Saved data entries
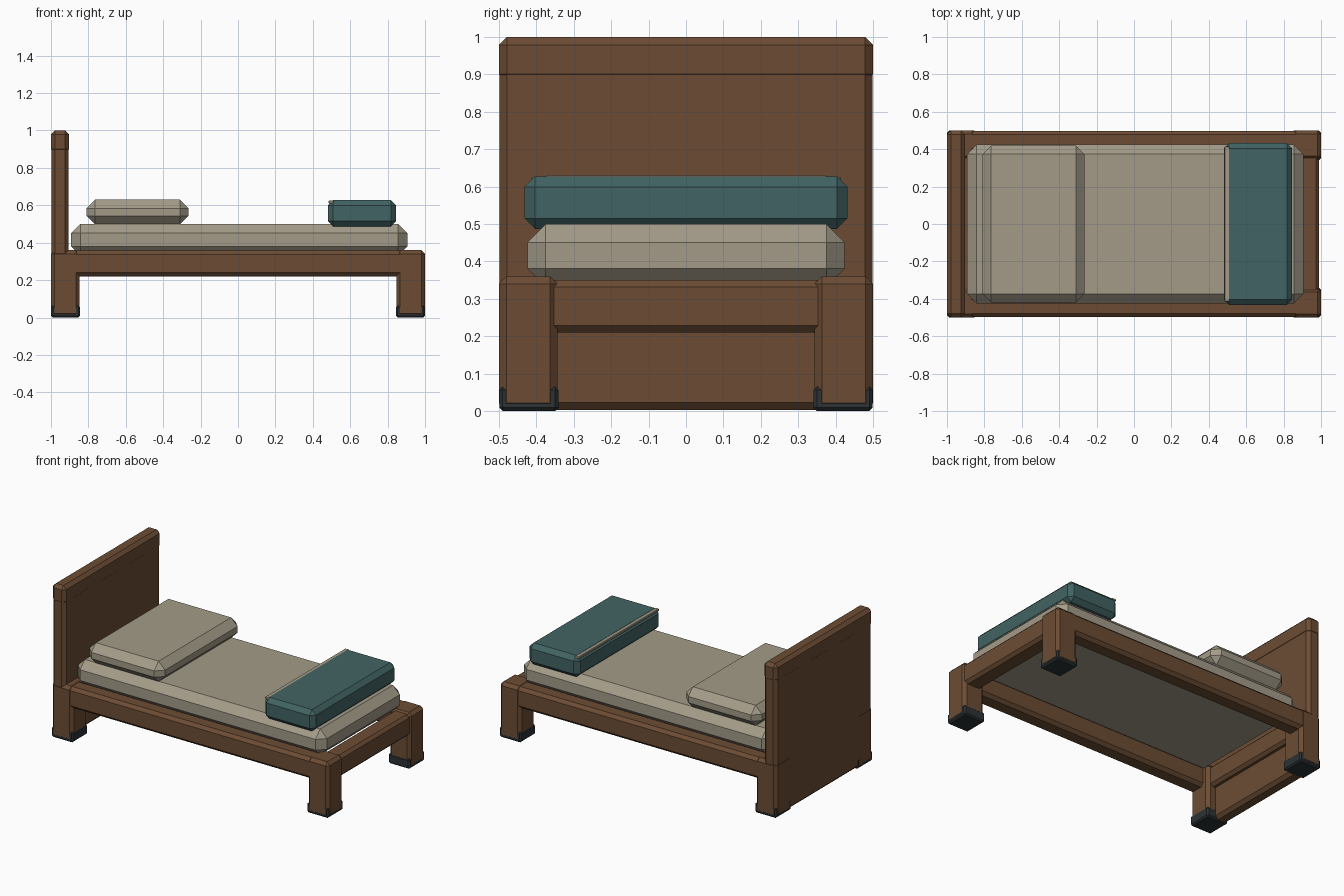
import bpy
import bmesh

if "Cube" in bpy.data.objects:
    bpy.data.objects.remove(bpy.data.objects["Cube"])


def material(name, rgb):
    m = bpy.data.materials.new(name)
    m.diffuse_color = (*rgb, 1)
    m.use_nodes = True
    m.node_tree.nodes["Principled BSDF"].inputs["Base Color"].default_value = m.diffuse_color
    return m


WOOD = material("wood", (0.15, 0.073, 0.034))
LINEN = material("linen", (0.37, 0.33, 0.25))
TEAL = material("teal_cloth", (0.055, 0.125, 0.125))
DARK = material("dark_metal", (0.025, 0.032, 0.036))


def box(name, x, y, z, bevel, mat):
    """Chamfered box from (min, max) ranges."""
    bm = bmesh.new()
    bmesh.ops.create_cube(bm, size=1)
    for v in bm.verts:
        for i, (lo, hi) in enumerate((x, y, z)):
            v.co[i] = hi if v.co[i] > 0 else lo
    bmesh.ops.bevel(bm, geom=bm.edges[:], offset=bevel, segments=1,
                    affect='EDGES', profile=0.5)
    me = bpy.data.meshes.new(name)
    bm.to_mesh(me)
    bm.free()
    me.materials.append(mat)
    ob = bpy.data.objects.new(name, me)
    bpy.context.collection.objects.link(ob)
    return ob


def span(sign, a, b):
    return tuple(sorted((sign * a, sign * b)))


# Headboard with a top rail
box("headboard", (-0.998, -0.905), (-0.498, 0.498), (0.003, 0.99), 0.02, WOOD)
box("headboard_cap", (-1, -0.903), (-0.5, 0.5), (0.88, 1), 0.021, WOOD)

# Legs and dark feet
for sx, end in ((-1, "head"), (1, "foot")):
    for sy, side in ((-1, "front"), (1, "back")):
        box(f"{end}_{side}_leg", span(sx, 0.847, 1), span(sy, 0.343, 0.5),
            (0.001, 0.36), 0.02, WOOD)
        box(f"{end}_{side}_foot_cap", span(sx, 0.845, 0.999),
            span(sy, 0.341, 0.499), (0, 0.065), 0.009, DARK)

# Side rails and end rails
for sy, side in ((-1, "front"), (1, "back")):
    box(f"{side}_side_rail", (-0.985, 0.985), span(sy, 0.385, 0.498),
        (0.22, 0.358), 0.02, WOOD)
box("foot_rail", (0.87, 0.99), (-0.42, 0.42), (0.21, 0.35), 0.018, WOOD)
box("head_rail", (-0.985, -0.87), (-0.42, 0.42), (0.21, 0.35), 0.018, WOOD)

# Bedding
box("mattress", (-0.892, 0.905), (-0.424, 0.424), (0.332, 0.5), 0.049, LINEN)
box("pillow", (-0.81, -0.265), (-0.42, 0.42), (0.497, 0.63), 0.046, LINEN)
box("folded_blanket", (0.48, 0.845), (-0.432, 0.432), (0.487, 0.627), 0.028, TEAL)
box("blanket_trim", (0.484, 0.512), (-0.415, 0.415), (0.61, 0.626), 0.003, LINEN)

◆ Task: Please give back, exactly as it stands above, the stretch from the line with "bm.to_mesh(me)" through the line with "for sx, end", and no line outside it.

◆ Solution for this task:
    bm.to_mesh(me)
    bm.free()
    me.materials.append(mat)
    ob = bpy.data.objects.new(name, me)
    bpy.context.collection.objects.link(ob)
    return ob


def span(sign, a, b):
    return tuple(sorted((sign * a, sign * b)))


# Headboard with a top rail
box("headboard", (-0.998, -0.905), (-0.498, 0.498), (0.003, 0.99), 0.02, WOOD)
box("headboard_cap", (-1, -0.903), (-0.5, 0.5), (0.88, 1), 0.021, WOOD)

# Legs and dark feet
for sx, end in ((-1, "head"), (1, "foot")):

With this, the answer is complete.